=== What the task asks ===
Whenever the string "along" turns up in a line of the data below, copy that line.

== Segment start ==

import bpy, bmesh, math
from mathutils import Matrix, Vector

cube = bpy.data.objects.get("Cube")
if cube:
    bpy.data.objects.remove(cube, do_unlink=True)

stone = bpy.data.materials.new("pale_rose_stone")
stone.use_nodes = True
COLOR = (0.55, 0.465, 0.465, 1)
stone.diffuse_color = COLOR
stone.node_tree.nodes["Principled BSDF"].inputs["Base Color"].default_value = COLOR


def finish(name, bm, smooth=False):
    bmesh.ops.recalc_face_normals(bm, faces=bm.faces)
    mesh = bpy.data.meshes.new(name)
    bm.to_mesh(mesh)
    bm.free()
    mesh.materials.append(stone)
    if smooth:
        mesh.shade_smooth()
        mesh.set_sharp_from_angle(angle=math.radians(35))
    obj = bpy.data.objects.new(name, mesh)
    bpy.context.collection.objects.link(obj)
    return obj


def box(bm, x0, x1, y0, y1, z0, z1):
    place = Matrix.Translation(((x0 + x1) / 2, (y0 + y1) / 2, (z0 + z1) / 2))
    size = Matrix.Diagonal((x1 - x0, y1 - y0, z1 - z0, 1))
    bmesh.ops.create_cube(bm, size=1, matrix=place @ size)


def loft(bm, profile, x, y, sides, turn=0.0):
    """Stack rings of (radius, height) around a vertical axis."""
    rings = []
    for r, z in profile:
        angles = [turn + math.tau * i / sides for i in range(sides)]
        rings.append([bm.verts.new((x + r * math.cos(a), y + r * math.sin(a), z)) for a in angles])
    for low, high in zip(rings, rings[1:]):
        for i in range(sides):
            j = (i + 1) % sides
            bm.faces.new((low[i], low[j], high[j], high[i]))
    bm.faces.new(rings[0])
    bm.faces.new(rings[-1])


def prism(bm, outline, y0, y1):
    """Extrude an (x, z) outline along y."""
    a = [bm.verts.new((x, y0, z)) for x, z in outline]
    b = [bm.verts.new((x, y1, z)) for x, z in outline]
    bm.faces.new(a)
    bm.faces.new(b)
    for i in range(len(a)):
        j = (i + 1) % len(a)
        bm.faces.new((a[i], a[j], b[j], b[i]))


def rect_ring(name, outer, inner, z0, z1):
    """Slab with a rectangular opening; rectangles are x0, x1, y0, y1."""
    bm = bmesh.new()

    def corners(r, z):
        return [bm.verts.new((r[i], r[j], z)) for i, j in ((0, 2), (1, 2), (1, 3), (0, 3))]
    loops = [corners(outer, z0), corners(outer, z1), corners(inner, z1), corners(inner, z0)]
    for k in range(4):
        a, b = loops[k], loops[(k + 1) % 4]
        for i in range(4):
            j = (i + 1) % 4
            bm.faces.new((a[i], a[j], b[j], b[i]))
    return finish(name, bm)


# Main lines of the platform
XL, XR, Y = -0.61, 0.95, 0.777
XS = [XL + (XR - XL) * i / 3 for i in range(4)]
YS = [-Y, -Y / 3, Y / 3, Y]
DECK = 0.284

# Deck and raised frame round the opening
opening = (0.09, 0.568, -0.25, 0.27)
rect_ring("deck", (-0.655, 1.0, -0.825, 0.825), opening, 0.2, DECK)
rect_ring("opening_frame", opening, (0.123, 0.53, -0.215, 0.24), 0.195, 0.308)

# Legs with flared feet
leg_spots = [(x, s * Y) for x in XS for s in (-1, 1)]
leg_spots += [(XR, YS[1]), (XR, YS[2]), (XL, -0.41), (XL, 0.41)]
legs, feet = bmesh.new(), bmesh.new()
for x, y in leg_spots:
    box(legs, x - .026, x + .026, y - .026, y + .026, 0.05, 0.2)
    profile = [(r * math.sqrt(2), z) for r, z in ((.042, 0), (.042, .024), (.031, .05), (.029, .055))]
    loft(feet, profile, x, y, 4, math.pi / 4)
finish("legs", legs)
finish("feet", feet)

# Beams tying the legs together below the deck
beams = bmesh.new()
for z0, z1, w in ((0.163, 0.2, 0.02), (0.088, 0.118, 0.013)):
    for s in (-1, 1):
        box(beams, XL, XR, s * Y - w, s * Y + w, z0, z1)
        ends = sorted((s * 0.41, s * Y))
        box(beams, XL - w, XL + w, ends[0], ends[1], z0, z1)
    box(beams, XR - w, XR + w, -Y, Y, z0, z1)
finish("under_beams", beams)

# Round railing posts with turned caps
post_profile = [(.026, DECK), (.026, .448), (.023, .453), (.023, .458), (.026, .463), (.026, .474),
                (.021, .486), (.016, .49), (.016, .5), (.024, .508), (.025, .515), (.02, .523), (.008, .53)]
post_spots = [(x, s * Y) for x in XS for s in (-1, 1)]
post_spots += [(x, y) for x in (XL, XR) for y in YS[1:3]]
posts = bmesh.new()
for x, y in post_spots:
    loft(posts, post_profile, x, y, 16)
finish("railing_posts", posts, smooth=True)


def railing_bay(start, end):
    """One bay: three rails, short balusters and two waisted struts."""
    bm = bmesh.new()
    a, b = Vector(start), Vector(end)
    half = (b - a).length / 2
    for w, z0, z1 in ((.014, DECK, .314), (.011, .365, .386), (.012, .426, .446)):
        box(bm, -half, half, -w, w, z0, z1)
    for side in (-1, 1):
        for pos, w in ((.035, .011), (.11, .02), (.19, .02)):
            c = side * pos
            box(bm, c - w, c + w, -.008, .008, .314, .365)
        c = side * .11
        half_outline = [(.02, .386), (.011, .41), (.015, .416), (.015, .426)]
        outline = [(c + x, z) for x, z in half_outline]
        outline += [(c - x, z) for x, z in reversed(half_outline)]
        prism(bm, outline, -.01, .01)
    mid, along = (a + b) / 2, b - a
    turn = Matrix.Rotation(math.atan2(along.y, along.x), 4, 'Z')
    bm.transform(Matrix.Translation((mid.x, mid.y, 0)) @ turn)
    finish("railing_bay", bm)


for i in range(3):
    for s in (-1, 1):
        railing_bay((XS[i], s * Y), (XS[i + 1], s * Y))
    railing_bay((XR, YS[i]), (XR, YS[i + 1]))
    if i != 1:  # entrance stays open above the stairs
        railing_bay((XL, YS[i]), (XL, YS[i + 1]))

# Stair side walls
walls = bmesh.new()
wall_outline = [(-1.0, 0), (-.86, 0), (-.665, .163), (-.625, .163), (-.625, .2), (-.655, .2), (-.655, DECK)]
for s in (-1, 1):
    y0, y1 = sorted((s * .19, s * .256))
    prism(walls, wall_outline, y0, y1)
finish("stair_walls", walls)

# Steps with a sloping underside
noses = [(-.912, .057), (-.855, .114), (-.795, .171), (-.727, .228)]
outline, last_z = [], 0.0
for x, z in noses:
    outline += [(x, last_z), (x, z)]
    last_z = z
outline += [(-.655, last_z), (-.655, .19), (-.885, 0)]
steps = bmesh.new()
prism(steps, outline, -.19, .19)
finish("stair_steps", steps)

== Segment end ==

=== Your solution ===
    """Extrude an (x, z) outline along y."""
    mid, along = (a + b) / 2, b - a
    turn = Matrix.Rotation(math.atan2(along.y, along.x), 4, 'Z')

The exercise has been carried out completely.